Photos of the mystery computing device appeared on the web in late February. Taken with a smartphone, they were a bit washed out and a little blurry in places, but you could easily read the name printed on the long, thin piece of hardware. “Pluto Switch,” the label said.
The images were posted by two men who said the device had unexpectedly turned up at a branch office in the tiny farmland town of Shelby, Iowa — population: 641 — and they were hoping someone could tell them what it was.
Clearly, these two men were familiar with the ins and outs of computer networking, and clearly, this was a networking switch, a way of shuttling data between machines. But they’d never heard of the Pluto Switch, and it was littered with networking ports they’d never seen before. “Any ideas?” they asked. “The writing on the back is Finnish.”
According to posts they made to an obscure web discussion forum dedicated to networking hardware — networking-forum.com — they couldn’t actually get the thing to work.
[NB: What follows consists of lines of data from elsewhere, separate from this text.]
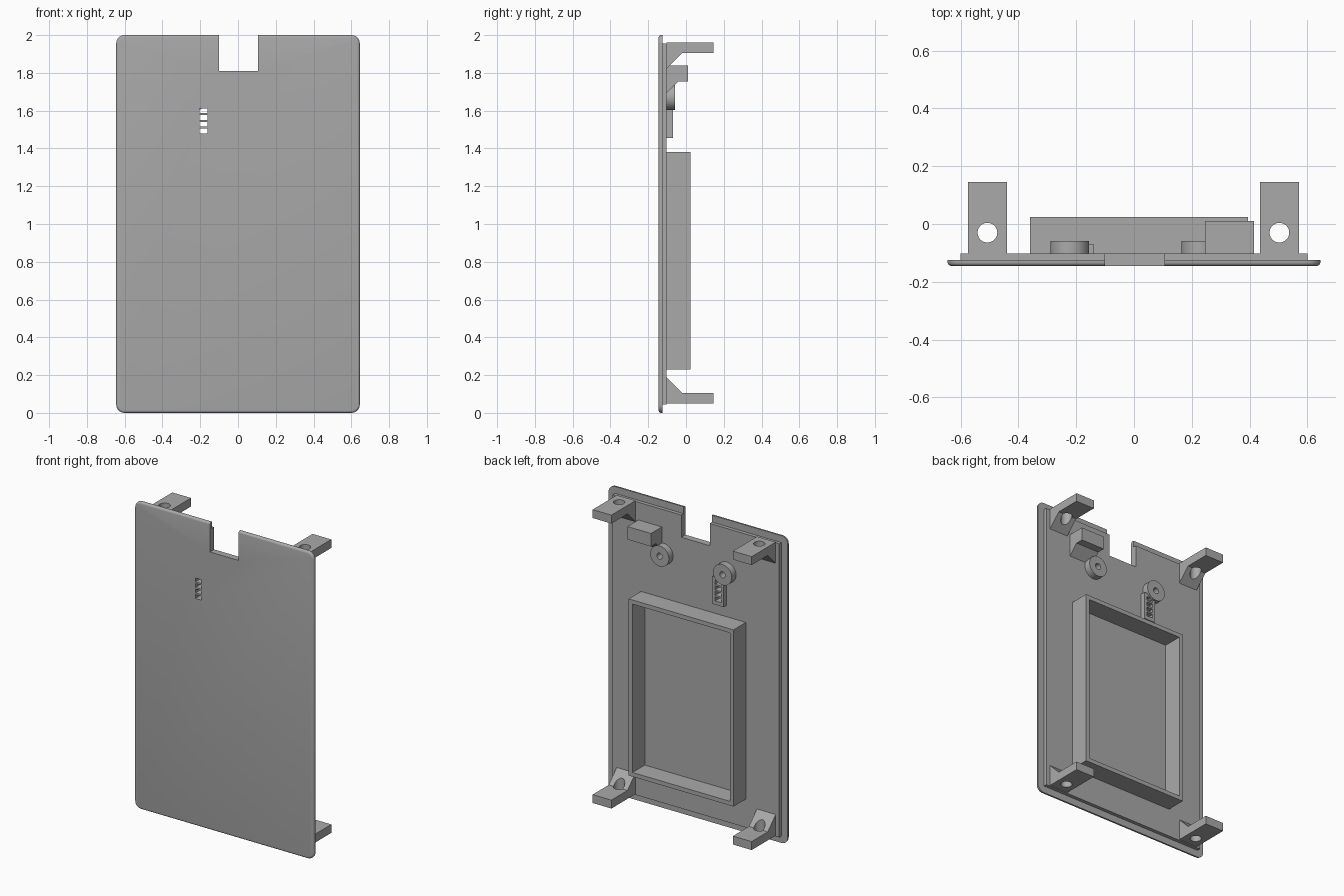
import bpy, bmesh, math
from mathutils import Vector

if "Cube" in bpy.data.objects:
    bpy.data.objects.remove(bpy.data.objects["Cube"])

grey = bpy.data.materials.new("mid grey")
grey.diffuse_color = (0.4, 0.4, 0.4, 1)
grey.use_nodes = True
grey.node_tree.nodes["Principled BSDF"].inputs["Base Color"].default_value = grey.diffuse_color


def loft(name, rings):
    """Solid through stacked rings of 3D points, capped at both ends."""
    bm = bmesh.new()
    loops = [[bm.verts.new(p) for p in r] for r in rings]
    n = len(loops[0])
    for a, b in zip(loops, loops[1:]):
        for i in range(n):
            j = (i + 1) % n
            bm.faces.new((a[i], a[j], b[j], b[i]))
    bm.faces.new(loops[0][::-1])
    bm.faces.new(loops[-1])
    bmesh.ops.recalc_face_normals(bm, faces=bm.faces)
    me = bpy.data.meshes.new(name)
    bm.to_mesh(me)
    bm.free()
    me.materials.append(grey)
    ob = bpy.data.objects.new(name, me)
    bpy.context.collection.objects.link(ob)
    return ob


def prism(name, pts, vec):
    return loft(name, [pts, [Vector(p) + Vector(vec) for p in pts]])


def box(name, x0, x1, y0, y1, z0, z1):
    return prism(name, [(x0, y0, z0), (x1, y0, z0), (x1, y0, z1), (x0, y0, z1)], (0, y1 - y0, 0))


def cylinder(name, centre, r, vec, sides=40):
    c, v = Vector(centre), Vector(vec)
    u = v.orthogonal().normalized()
    w = v.normalized().cross(u)
    ang = [2 * math.pi * i / sides for i in range(sides)]
    return prism(name, [c + r * (u * math.cos(a) + w * math.sin(a)) for a in ang], vec)


def cut(ob, *cutters):
    for c in cutters:
        m = ob.modifiers.new("cut", 'BOOLEAN')
        m.operation, m.solver, m.object = 'DIFFERENCE', 'EXACT', c
        bpy.context.view_layer.objects.active = ob
        bpy.ops.object.modifier_apply(modifier=m.name)


def discard(*obs):
    for o in obs:
        bpy.data.objects.remove(o)


def smooth(ob):
    bpy.ops.object.select_all(action='DESELECT')
    ob.select_set(True)
    bpy.context.view_layer.objects.active = ob
    bpy.ops.object.shade_smooth_by_angle(angle=math.radians(30))


def rounded_rect(y, inset, hw=0.645, r=0.045, steps=8):
    pts = []
    for k, (cx, cz) in enumerate([(hw - r, 2 - r), (r - hw, 2 - r), (r - hw, r), (hw - r, r)]):
        for i in range(steps + 1):
            a = math.pi / 2 * (k + i / steps)
            pts.append((cx + (r - inset) * math.cos(a), y, cz + (r - inset) * math.sin(a)))
    return pts


# Cover plate with a rounded front edge
F = 0.013
rings = []
for i in range(5):
    a = math.pi / 2 * i / 4
    rings.append(rounded_rect(-0.145 + F * (1 - math.cos(a)), F * (1 - math.sin(a))))
rings.append(rounded_rect(-0.125, 0))
plate = loft("cover_plate", rings)

# Raised inner panel and slotted light guide
panel = box("inner_panel", -0.6, 0.6, -0.125, -0.102, 0.045, 1.955)
guide = box("light_guide", -0.222, -0.14, -0.103, -0.07, 1.455, 1.635)

# Connector notch and the four light slots
notch = box("notch_cutter", -0.1, 0.105, -0.3, 0.3, 1.81, 2.2)
slots = [box("slot_cutter", -0.205, -0.161, -0.3, 0.3, z - 0.0125, z + 0.0125)
         for z in (1.492, 1.528, 1.564, 1.6)]
cut(plate, notch, *slots)
cut(panel, notch, *slots)
cut(guide, *slots)
smooth(plate)

# Battery frame: four walls
frame = box("battery_frame", -0.36, 0.395, -0.103, 0.025, 0.23, 1.38)
hollow = box("frame_cutter", -0.333, 0.368, -0.2, 0.2, 0.257, 1.353)
cut(frame, hollow)

# Four screw brackets with gussets and vertical holes
profile = [(-0.103, 1.96), (0.145, 1.96), (0.145, 1.905), (-0.02, 1.905), (-0.103, 1.822)]
for x, side in ((-0.507, "left"), (0.503, "right")):
    drill = cylinder("drill_cutter", (x, -0.03, -0.5), 0.034, (0, 0, 3))
    for level in ("upper", "lower"):
        pts = [(x - 0.0675, y, z if level == "upper" else 2.01 - z) for y, z in profile]
        bracket = prism(f"{level}_{side}_bracket", pts, (0.135, 0, 0))
        cut(bracket, drill)
        smooth(bracket)
    discard(drill)

# Switch stop block with sloped underside
prism("stop_block", [(0.245, y, z) for y, z in
                     [(-0.103, 1.84), (0.01, 1.84), (0.01, 1.755), (-0.04, 1.755), (-0.103, 1.692)]],
      (0.17, 0, 0))

# Two round bosses with centre holes
for x, side in ((-0.222, "left"), (0.231, "right")):
    boss = cylinder(f"{side}_boss", (x, -0.103, 1.67), 0.067, (0, 0.045, 0))
    bore = cylinder("bore_cutter", (x, -0.2, 1.67), 0.02, (0, 0.3, 0), 24)
    cut(boss, bore)
    smooth(boss)
    discard(bore)

discard(notch, hollow, *slots)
But they turned up a few clues indicating who the device belonged to, and eventually, after putting two and two together, they said they’d located the owner and sent the switch back.
It belonged, they said, to Google.